(Data excerpts)
+ + + + +

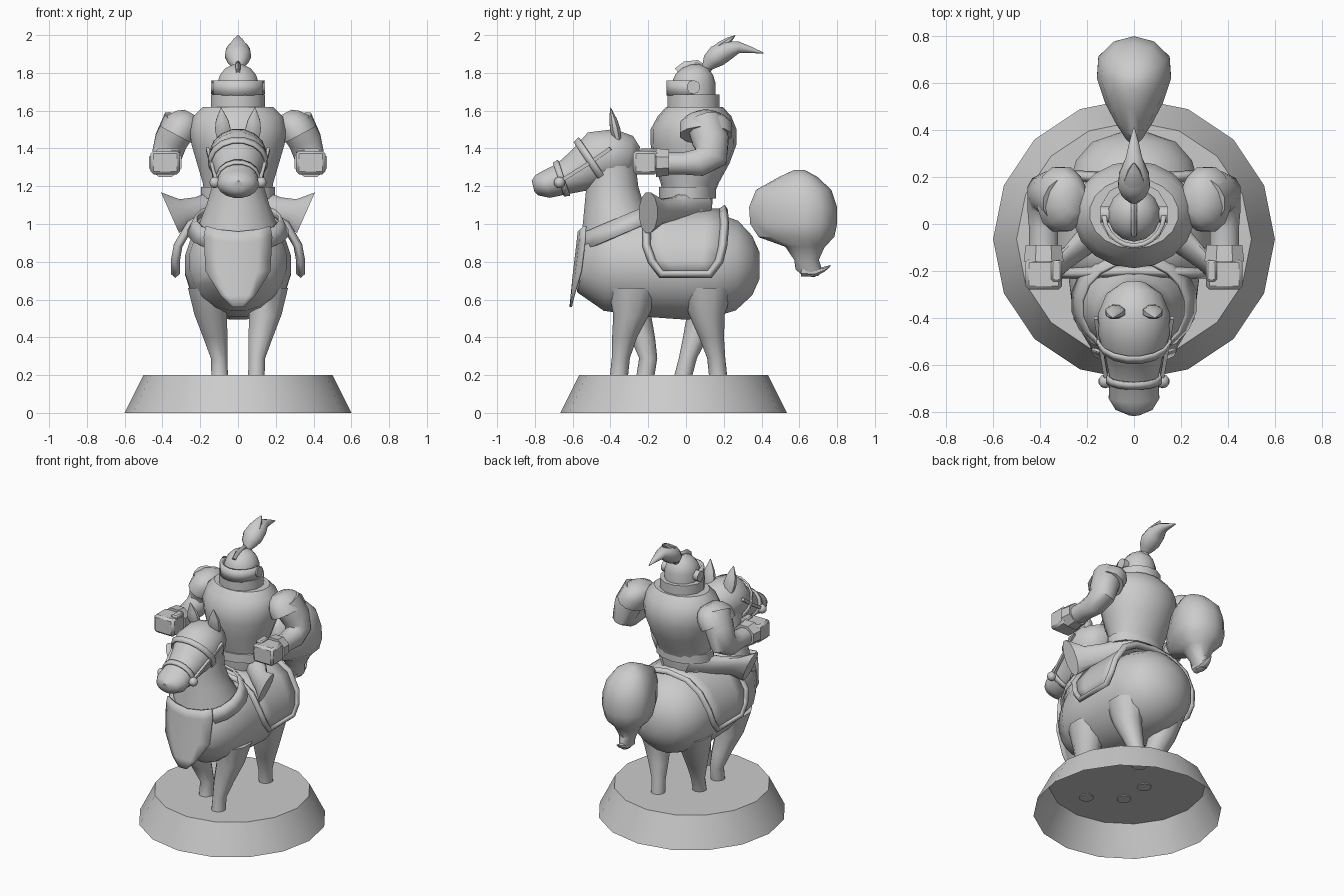
import bpy, bmesh, math
from mathutils import Vector

if "Cube" in bpy.data.objects:
    bpy.data.objects.remove(bpy.data.objects["Cube"])

stone = bpy.data.materials.new("plain_grey")
stone.use_nodes = True
GREY = (0.6, 0.6, 0.6, 1)
stone.diffuse_color = GREY
stone.node_tree.nodes["Principled BSDF"].inputs["Base Color"].default_value = GREY


def finish(name, bm, mirror=False, solid=0, bevel=0, angle=40):
    """Turn a bmesh into a shaded object, optionally mirrored across x."""
    bmesh.ops.recalc_face_normals(bm, faces=bm.faces)
    mesh = bpy.data.meshes.new(name)
    bm.to_mesh(mesh)
    bm.free()
    mesh.materials.append(stone)
    ob = bpy.data.objects.new(name, mesh)
    bpy.context.collection.objects.link(ob)
    bpy.ops.object.select_all(action='DESELECT')
    ob.select_set(True)
    bpy.context.view_layer.objects.active = ob
    bpy.ops.object.shade_smooth_by_angle(angle=math.radians(angle))
    if solid:
        m = ob.modifiers.new("Solidify", 'SOLIDIFY')
        m.thickness, m.offset = solid, 0
    if bevel:
        m = ob.modifiers.new("Bevel", 'BEVEL')
        m.width, m.segments = bevel, 1
    if mirror:
        ob.modifiers.new("Mirror", 'MIRROR').use_clip = False
    return ob


def loft(name, secs, n=16, ref=(1, 0, 0), axis=None, cap=True, shape=None, **kw):
    """Skin elliptical rings (x, y, z, ref radius, other radius) along a path."""
    bm = bmesh.new()
    pts = [Vector(s[:3]) for s in secs]
    rings = []
    for i, (c, s) in enumerate(zip(pts, secs)):
        t = Vector(axis) if axis else pts[min(i + 1, len(pts) - 1)] - pts[max(i - 1, 0)]
        v = t.cross(Vector(ref)).normalized()
        u = v.cross(t).normalized()
        angles = [math.tau * (k + 0.5) / n for k in range(n)]
        rings.append([bm.verts.new(c + u * s[3] * math.cos(a) + v * s[4] * math.sin(a))
                      for a in angles])
    for a, b in zip(rings, rings[1:]):
        for k in range(n):
            j = (k + 1) % n
            bm.faces.new((a[k], a[j], b[j], b[k]))
    if cap:
        bm.faces.new(rings[0])
        bm.faces.new(rings[-1])
    if shape:
        for v in bm.verts:
            shape(v.co)
    return finish(name, bm, **kw)


def mid(rows):
    """Sections on the centre plane."""
    return [(0, *r) for r in rows]


def sheet(name, rows, **kw):
    bm = bmesh.new()
    grid = [[bm.verts.new(p) for p in row] for row in rows]
    for a, b in zip(grid, grid[1:]):
        for k in range(len(a) - 1):
            bm.faces.new((a[k], a[k + 1], b[k + 1], b[k]))
    return finish(name, bm, **kw)


def box(name, centre, size, **kw):
    bm = bmesh.new()
    bmesh.ops.create_cube(bm, size=1)
    for v in bm.verts:
        v.co = Vector(a * b for a, b in zip(v.co, size)) + Vector(centre)
    return finish(name, bm, **kw)


def ball(name, centre, r, **kw):
    bm = bmesh.new()
    bmesh.ops.create_uvsphere(bm, u_segments=10, v_segments=8, radius=r)
    bmesh.ops.translate(bm, verts=bm.verts, vec=centre)
    return finish(name, bm, **kw)


# Plinth: sixteen-sided shell, open underneath
bm = bmesh.new()
bmesh.ops.create_cone(bm, segments=16, radius1=0.6, radius2=0.5, depth=0.2, cap_ends=True)
bmesh.ops.translate(bm, verts=bm.verts, vec=(0, -0.065, 0.1))
bottom = min(bm.faces, key=lambda f: f.calc_center_median().z)
bmesh.ops.delete(bm, geom=[bottom], context='FACES_ONLY')
finish("plinth", bm, angle=30)

# Horse body, neck and head
loft("horse_body", mid([(-.57, .84, .08, .1), (-.53, .83, .18, .2), (-.4, .8, .26, .265),
                        (-.2, .785, .285, .28), (0, .78, .285, .29), (.15, .785, .285, .28),
                        (.27, .78, .25, .24), (.35, .78, .18, .16), (.39, .78, .06, .07)]), 20)
loft("horse_neck", mid([(-.33, .85, .25, .24), (-.35, 1, .21, .2), (-.38, 1.1, .17, .16),
                        (-.39, 1.2, .14, .14), (-.4, 1.36, .14, .13)]), axis=(0, 0, 1))
loft("horse_head", mid([(-.26, 1.34, .06, .07), (-.3, 1.35, .12, .12), (-.38, 1.36, .155, .145),
                        (-.46, 1.35, .155, .15), (-.55, 1.285, .125, .12),
                        (-.65, 1.24, .105, .088), (-.74, 1.21, .11, .075),
                        (-.79, 1.205, .08, .055), (-.81, 1.2, .03, .03)]))
loft("horse_ears", [(.075, -.36, 1.44, .035, .02), (.08, -.375, 1.5, .045, .03),
                    (.085, -.385, 1.55, .035, .022), (.09, -.4, 1.615, .003, .003)], 8, mirror=True)

# Bridle
loft("nose_band", mid([(-.645, 1.245, .113, .097), (-.675, 1.235, .113, .09)]), cap=False, solid=.012)
loft("brow_band", mid([(-.485, 1.335, .157, .148), (-.515, 1.315, .147, .14)]), cap=False, solid=.012)
loft("cheek_straps", [(.118, -.66, 1.23, .012, .014), (.145, -.5, 1.33, .012, .014),
                      (.162, -.4, 1.4, .012, .014)], 4, mirror=True)
ball("bit_rings", (.122, -.67, 1.22), .03, mirror=True)

# Horse legs: each side strides differently
strides = {"front_leg_left": (1, [-.27, -.29, -.325, -.345, -.355]),
           "front_leg_right": (-1, [-.3, -.28, -.23, -.2, -.215]),
           "back_leg_left": (1, [.11, .11, .135, .16, .17]),
           "back_leg_right": (-1, [.13, .1, .05, .01, -.015])}
leg_shape = [(.16, .66, .11, .14), (.145, .52, .09, .095), (.12, .4, .068, .066),
             (.1, .29, .046, .048), (.097, .195, .046, .048)]
for name, (side, ys) in strides.items():
    loft(name, [(side * x, y, z, rx, ry) for (x, z, rx, ry), y in zip(leg_shape, ys)],
         10, axis=(0, 0, 1))


# Tail: wedge-shaped in plan, with a curled tip
def wedge(co):
    co.x *= min(1.1, .35 + 1.9 * (co.y - .33))


loft("horse_tail", mid([(.6, 1.285, .04, .03), (.595, 1.25, .11, .1), (.57, 1.18, .16, .2),
                        (.567, 1.09, .18, .233), (.57, 1, .18, .23), (.585, .93, .16, .2),
                        (.63, .88, .1, .105), (.638, .81, .06, .065), (.65, .76, .04, .07),
                        (.66, .725, .025, .04)]), 14, axis=(0, 0, 1), shape=wedge)
loft("tail_tip", mid([(.61, .75, .035, .03), (.68, .745, .035, .027), (.73, .76, .02, .014),
                      (.765, .78, .003, .003)]), 8)

# Chest cloth and neck band
xs = [-1, -.6, 0, .6, 1]
sheet("chest_cloth", [[(w * k, -.57 - (.97 - z) * .1 + 1.2 * (w * k) ** 2, z - .03 * (1 - k * k) * (z > .9))
                       for k in xs]
                      for z, w in [(.99, .17), (.93, .18), (.75, .17), (.62, .09), (.56, .03)]],
      solid=.012)
loft("neck_band", mid([(-.33, .95, .265, .25), (-.36, 1.03, .222, .215)]), 18,
     axis=(0, -.39, .92), cap=False, solid=.014)


# Saddle cloth draped across the back, with a raised border
def drape(deg, y, grow=0):
    a = math.radians(abs(deg))
    x = (.325 + grow) * math.sin(a) ** .8
    c = math.cos(a)
    return (math.copysign(x, deg), y, .77 + (.3 + grow) * math.copysign(abs(c) ** .9, c))


half = [(0, -.2, .2), (22, -.205, .2), (45, -.21, .205), (70, -.21, .195), (85, -.18, .175), (95, -.13, .125)]
drop = [(-d, f, b) for d, f, b in half[:0:-1]] + half
sheet("saddle_cloth", [[drape(d, f + (b - f) * k / 4) for k in range(5)] for d, f, b in drop],
      solid=.025)
edge = [drape(d, f, .008) for d, f, b in drop] + [drape(d, b, .008) for d, f, b in drop[::-1]]
curve = bpy.data.curves.new("saddle_border", 'CURVE')
curve.dimensions = '3D'
curve.bevel_depth, curve.bevel_resolution = .024, 0
line = curve.splines.new('POLY')
line.points.add(len(edge) - 1)
for p, co in zip(line.points, edge):
    p.co = (*co, 1)
line.use_cyclic_u = True
curve.materials.append(stone)
bpy.context.collection.objects.link(bpy.data.objects.new("saddle_border", curve))

# Rider torso, belt and collar
up = (0, 0, 1)
loft("rider_hips", mid([(.01, 1.0, .15, .11), (.01, 1.08, .17, .13), (.01, 1.16, .18, .135)]), axis=up)
loft("rider_torso", mid([(.015, 1.16, .18, .135), (.02, 1.22, .19, .155), (.03, 1.32, .22, .2),
                         (.04, 1.42, .25, .227), (.04, 1.5, .26, .228), (.045, 1.57, .24, .195),
                         (.045, 1.62, .19, .15)]), 18, axis=up)
loft("belt", mid([(.008, 1.135, .2, .15), (.008, 1.195, .2, .15)]), 14, axis=up)
loft("collar", mid([(.04, 1.615, .147, .142), (.04, 1.685, .147, .142)]), 12, axis=up)

# Helmet with visor, hinges and crest
loft("helmet", mid([(.04, 1.66, .112, .115), (.04, 1.75, .112, .115), (.043, 1.79, .098, .1),
                    (.047, 1.825, .068, .07), (.05, 1.845, .025, .025)]), 14, axis=up)
arc = [math.radians(180 + 18 * k) for k in range(11)]
sheet("visor", [[(.128 * math.cos(a), .04 + .133 * math.sin(a), z) for a in arc] for z in (1.68, 1.76)],
      solid=.02)
loft("visor_hinges", [(.1, .04, 1.725, .036, .036), (.142, .04, 1.725, .036, .036)], 10,
     ref=(0, 1, 0), mirror=True)
loft("crest", mid([(-.04, 1.8, .013, .03), (0, 1.83, .015, .032), (.06, 1.84, .015, .028),
                   (.1, 1.82, .013, .02)]), 6)

# Plume
ball("plume_socket", (0, .11, 1.825), .028)
loft("plume", mid([(.1, 1.82, .02, .02), (.13, 1.86, .055, .048), (.165, 1.89, .07, .06),
                   (.215, 1.918, .065, .055), (.28, 1.935, .037, .032), (.35, 1.92, .02, .016),
                   (.41, 1.905, .003, .003)]), 12)
loft("plume_upper_tip", mid([(.14, 1.9, .05, .03), (.19, 1.945, .045, .028), (.23, 1.975, .025, .017),
                             (.26, 1.998, .003, .003)]), 8)

# Arms, shoulder plates and gauntlets
loft("arms", [(.3, .1, 1.54, .1, .1), (.355, .13, 1.44, .09, .1), (.378, .13, 1.36, .08, .095),
              (.385, .07, 1.325, .072, .075), (.385, -.02, 1.32, .064, .06),
              (.385, -.12, 1.32, .064, .06)], 12, mirror=True)
loft("shoulder_plates", [(.245, .105, 1.585, .06, .045), (.262, .105, 1.565, .105, .075),
                         (.29, .105, 1.53, .14, .1), (.325, .105, 1.47, .142, .102)], 12,
     ref=(0, 1, 0), axis=(.45, 0, -.85), mirror=True)
loft("cuffs", [(.385, -.09, 1.325, .082, .074), (.385, -.16, 1.325, .092, .082)], 8, mirror=True)
box("fists", (.385, -.215, 1.325), (.155, .13, .125), mirror=True, bevel=.015)
box("thumbs", (.33, -.2, 1.385), (.045, .09, .03), mirror=True, bevel=.008)

# Rider legs ending in broad flat soles
loft("rider_legs", [(.1, .04, 1.1, .1, .085), (.2, -.06, 1.075, .075, .075),
                    (.28, -.14, 1.065, .05, .075), (.36, -.2, 1.06, .05, .122)],
     12, ref=(0, 1, 0), axis=(.9, 0, -.4), mirror=True)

+ + + + +

## PROBLEM
Print once more, exactly, the lines that start at the top of the records above and end at the line with "mesh.materials.append(stone)", skipping all pictures.

## TASK SOLUTION
import bpy, bmesh, math
from mathutils import Vector

if "Cube" in bpy.data.objects:
    bpy.data.objects.remove(bpy.data.objects["Cube"])

stone = bpy.data.materials.new("plain_grey")
stone.use_nodes = True
GREY = (0.6, 0.6, 0.6, 1)
stone.diffuse_color = GREY
stone.node_tree.nodes["Principled BSDF"].inputs["Base Color"].default_value = GREY


def finish(name, bm, mirror=False, solid=0, bevel=0, angle=40):
    """Turn a bmesh into a shaded object, optionally mirrored across x."""
    bmesh.ops.recalc_face_normals(bm, faces=bm.faces)
    mesh = bpy.data.meshes.new(name)
    bm.to_mesh(mesh)
    bm.free()
    mesh.materials.append(stone)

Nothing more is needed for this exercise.